WannaCry: What’s Next – expert predictions
May 2017 by Expert
Last Friday, the massive WannaCry ransomware attack struck organizations in at least 100 countries. The attack exploited code from the NSA and ransomware paired with a worm to hold more than 200,000 machines at ransom, demanding payment from its victims in exchange for their files.
Cyber security company eSentire has compiled a list of its post-WannaCry predictions:
• Patch hygiene will improve - We’re hopeful that organizations will significantly alter their continuous patch hygiene. Microsoft has even released new emergency patches for Windows XP and 2003, which speaks to the seriousness of the event and the risk of deploying out-of-date operating systems in production environments.
• More Shadow Brokers disclosures - We haven’t heard the last of the Shadow Brokers. The hacking group claims to have more tools and information stolen from the U.S. Intelligence community. As they expose new “cyber weapons” adopted by opportunistic threat actors, suddenly everyone is at risk.
• More variants of WannaCry - TheWannaCry story will inspire a new set of attacks. They won’t all necessarily be ransomware, but it remains to be the most hyper-productive model for cybercriminals in terms of monetizing attacks.
• Worms exploiting broad vulnerability + hostile payload: IoT - Knowing how quickly worm-based attacks can do massive damage, there is potential for physical damage to infrastructure as we move to IoT. This becomes something that we need to decide on about how we’re going to manage risk. The lack of focus or preparedness for IoT cybersecurity puts everyone at increased risk.
• Fragility of the infrastructure and limited human involvement - With infrastructure that is globally connected and the challenge of patch management, fast-spreading threats can cause massive damage. Especially to embedded systems where there is not ongoing support for vulnerabilities. Plus, future attacks will involve less and less human intervention.
Mark McArdle, CTO at the company says, “Collaboration is essential. There’s an attack vs. defense asymmetry in that it’s really easy to for attackers to attack, and really difficult for organizations to respond.

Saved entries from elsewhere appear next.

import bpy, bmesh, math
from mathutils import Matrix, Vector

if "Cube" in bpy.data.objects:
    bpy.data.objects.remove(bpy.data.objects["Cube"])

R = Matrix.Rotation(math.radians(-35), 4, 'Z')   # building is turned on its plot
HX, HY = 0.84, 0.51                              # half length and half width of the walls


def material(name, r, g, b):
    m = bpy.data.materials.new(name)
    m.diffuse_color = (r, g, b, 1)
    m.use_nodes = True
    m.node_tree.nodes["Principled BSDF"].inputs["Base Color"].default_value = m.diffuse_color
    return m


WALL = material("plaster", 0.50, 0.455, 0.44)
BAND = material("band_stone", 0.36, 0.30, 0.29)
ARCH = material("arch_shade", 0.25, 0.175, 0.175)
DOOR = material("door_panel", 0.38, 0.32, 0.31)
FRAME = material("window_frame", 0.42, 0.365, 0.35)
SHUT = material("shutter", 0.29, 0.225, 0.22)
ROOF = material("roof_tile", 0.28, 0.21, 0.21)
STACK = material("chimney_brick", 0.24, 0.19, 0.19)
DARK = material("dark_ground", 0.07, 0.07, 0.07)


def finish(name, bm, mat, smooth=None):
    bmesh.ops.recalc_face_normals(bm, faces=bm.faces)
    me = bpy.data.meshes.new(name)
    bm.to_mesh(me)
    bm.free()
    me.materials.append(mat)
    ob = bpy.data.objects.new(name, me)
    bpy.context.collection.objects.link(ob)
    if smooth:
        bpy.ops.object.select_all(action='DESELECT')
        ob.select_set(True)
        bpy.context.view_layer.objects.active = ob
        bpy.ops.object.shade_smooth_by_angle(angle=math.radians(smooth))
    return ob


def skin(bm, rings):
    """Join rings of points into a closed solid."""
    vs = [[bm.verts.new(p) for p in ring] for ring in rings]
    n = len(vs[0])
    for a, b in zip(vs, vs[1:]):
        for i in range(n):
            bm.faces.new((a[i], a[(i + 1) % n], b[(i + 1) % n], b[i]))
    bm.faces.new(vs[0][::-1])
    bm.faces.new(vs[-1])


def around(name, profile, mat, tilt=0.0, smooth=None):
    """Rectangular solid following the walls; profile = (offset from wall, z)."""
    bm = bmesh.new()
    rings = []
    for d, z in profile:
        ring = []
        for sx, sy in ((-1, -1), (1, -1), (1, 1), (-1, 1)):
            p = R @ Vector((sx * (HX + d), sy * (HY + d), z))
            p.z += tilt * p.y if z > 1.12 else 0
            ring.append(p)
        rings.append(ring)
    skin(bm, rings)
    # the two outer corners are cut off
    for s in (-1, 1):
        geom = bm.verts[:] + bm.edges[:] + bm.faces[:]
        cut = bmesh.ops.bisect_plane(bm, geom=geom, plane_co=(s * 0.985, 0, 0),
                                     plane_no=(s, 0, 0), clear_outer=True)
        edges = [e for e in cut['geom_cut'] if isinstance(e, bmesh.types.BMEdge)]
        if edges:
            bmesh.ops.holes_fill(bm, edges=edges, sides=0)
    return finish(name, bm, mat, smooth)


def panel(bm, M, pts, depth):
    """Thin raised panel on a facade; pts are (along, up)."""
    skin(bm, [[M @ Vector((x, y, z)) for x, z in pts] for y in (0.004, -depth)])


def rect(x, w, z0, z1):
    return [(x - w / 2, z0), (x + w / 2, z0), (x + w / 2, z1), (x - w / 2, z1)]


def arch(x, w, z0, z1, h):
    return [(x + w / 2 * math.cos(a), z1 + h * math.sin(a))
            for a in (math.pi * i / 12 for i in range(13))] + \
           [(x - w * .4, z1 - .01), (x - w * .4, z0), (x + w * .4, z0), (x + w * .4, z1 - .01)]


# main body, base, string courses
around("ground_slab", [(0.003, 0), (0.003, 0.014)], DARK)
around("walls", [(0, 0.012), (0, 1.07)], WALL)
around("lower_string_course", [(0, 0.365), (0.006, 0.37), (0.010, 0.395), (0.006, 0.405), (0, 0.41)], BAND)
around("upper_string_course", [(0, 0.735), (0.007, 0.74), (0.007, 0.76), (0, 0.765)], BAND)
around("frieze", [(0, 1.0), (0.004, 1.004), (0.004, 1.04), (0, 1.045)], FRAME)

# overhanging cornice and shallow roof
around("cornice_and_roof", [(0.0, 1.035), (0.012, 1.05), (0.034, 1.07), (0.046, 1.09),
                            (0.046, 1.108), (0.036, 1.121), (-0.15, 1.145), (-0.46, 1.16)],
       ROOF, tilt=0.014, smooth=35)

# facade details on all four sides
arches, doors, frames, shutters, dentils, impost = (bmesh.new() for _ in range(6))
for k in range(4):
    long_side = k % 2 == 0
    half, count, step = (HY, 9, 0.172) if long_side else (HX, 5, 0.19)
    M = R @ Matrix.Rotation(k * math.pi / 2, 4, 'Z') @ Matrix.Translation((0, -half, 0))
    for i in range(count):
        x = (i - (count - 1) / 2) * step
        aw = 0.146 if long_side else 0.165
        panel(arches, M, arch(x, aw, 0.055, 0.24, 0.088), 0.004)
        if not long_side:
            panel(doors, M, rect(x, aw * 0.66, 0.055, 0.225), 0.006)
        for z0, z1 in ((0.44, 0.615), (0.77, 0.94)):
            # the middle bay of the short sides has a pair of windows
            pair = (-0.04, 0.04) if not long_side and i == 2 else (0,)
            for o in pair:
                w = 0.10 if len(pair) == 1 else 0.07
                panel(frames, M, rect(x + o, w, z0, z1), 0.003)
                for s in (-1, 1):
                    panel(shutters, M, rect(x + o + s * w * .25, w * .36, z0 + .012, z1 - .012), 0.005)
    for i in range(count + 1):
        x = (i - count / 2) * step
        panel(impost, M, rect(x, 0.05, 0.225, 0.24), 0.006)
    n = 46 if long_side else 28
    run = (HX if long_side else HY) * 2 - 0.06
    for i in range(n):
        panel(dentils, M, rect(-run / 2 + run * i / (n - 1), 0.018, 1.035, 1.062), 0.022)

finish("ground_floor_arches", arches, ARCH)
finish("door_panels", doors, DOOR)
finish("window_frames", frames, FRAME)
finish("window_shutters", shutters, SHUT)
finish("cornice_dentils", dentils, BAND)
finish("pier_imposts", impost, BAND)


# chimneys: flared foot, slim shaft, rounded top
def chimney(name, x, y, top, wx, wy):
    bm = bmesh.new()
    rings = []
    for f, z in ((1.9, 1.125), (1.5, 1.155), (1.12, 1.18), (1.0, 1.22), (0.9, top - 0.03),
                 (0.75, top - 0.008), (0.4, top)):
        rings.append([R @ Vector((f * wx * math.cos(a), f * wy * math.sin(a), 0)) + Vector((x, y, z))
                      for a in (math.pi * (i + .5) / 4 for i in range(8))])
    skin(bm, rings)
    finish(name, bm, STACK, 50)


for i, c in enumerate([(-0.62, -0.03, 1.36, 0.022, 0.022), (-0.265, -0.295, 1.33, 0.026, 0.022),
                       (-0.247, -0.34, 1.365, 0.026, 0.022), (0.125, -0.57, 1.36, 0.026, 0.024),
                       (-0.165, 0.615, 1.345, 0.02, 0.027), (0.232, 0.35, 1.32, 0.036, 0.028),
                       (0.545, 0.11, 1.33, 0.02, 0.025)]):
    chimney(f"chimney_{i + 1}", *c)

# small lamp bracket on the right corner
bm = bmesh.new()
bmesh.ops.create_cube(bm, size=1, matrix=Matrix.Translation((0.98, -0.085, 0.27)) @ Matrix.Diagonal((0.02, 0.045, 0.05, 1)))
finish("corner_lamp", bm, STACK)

Organizations will be on their own, unless they start to build out their trust circles and collaborate on how to defend against threats. Additionally, we have to be mindful about attributing attacks to specific geographies or state-entities. In this case, officials have stated that Russia was considered to be the most attacked. But if we think that a political opponent will retaliate, that could mean cyberwarfare against everybody.”